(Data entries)
_ _ _ _ _ _ _

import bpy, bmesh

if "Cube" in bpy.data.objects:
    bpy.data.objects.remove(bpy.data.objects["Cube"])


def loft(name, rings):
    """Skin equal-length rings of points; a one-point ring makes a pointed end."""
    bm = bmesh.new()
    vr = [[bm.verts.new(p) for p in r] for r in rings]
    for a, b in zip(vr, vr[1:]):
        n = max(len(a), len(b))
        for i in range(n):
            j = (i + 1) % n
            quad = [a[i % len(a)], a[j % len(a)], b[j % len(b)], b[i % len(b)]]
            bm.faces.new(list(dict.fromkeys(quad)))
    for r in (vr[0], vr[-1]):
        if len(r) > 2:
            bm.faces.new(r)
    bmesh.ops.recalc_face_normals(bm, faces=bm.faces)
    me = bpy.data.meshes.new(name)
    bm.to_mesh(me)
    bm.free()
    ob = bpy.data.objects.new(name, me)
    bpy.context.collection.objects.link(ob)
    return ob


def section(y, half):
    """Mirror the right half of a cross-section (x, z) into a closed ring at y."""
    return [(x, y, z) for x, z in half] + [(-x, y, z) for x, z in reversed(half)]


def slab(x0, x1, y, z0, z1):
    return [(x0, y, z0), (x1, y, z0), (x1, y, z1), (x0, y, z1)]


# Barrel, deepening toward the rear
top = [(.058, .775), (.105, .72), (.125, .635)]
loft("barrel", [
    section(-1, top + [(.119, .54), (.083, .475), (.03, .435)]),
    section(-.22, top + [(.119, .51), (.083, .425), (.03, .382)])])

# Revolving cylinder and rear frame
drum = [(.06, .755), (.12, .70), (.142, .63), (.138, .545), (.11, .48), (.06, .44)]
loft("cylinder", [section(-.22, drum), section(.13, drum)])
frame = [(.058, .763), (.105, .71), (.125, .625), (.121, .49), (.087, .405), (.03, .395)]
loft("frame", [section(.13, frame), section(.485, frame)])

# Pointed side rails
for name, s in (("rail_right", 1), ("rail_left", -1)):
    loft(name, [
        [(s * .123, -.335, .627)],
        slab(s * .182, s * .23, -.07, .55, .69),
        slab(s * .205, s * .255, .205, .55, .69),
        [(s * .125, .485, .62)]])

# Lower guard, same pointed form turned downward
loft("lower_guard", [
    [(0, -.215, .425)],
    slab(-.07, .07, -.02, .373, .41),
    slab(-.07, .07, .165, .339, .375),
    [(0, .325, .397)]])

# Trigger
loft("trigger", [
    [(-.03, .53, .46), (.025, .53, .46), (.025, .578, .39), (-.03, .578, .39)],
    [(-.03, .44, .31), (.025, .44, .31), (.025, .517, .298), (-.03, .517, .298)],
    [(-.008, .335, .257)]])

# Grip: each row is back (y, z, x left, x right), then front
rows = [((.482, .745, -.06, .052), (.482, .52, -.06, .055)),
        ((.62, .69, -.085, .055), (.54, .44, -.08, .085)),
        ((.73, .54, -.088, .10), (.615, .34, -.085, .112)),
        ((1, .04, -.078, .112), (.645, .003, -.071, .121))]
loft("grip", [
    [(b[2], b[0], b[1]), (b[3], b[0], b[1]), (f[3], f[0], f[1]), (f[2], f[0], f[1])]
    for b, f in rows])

_ _ _ _ _ _ _

▸ **Problem statement**
Lines with "quad" in them are what the answer must contain; copy each from the records above.

▸ **Answer for this exercise**
            quad = [a[i % len(a)], a[j % len(a)], b[j % len(b)], b[i % len(b)]]
            bm.faces.new(list(dict.fromkeys(quad)))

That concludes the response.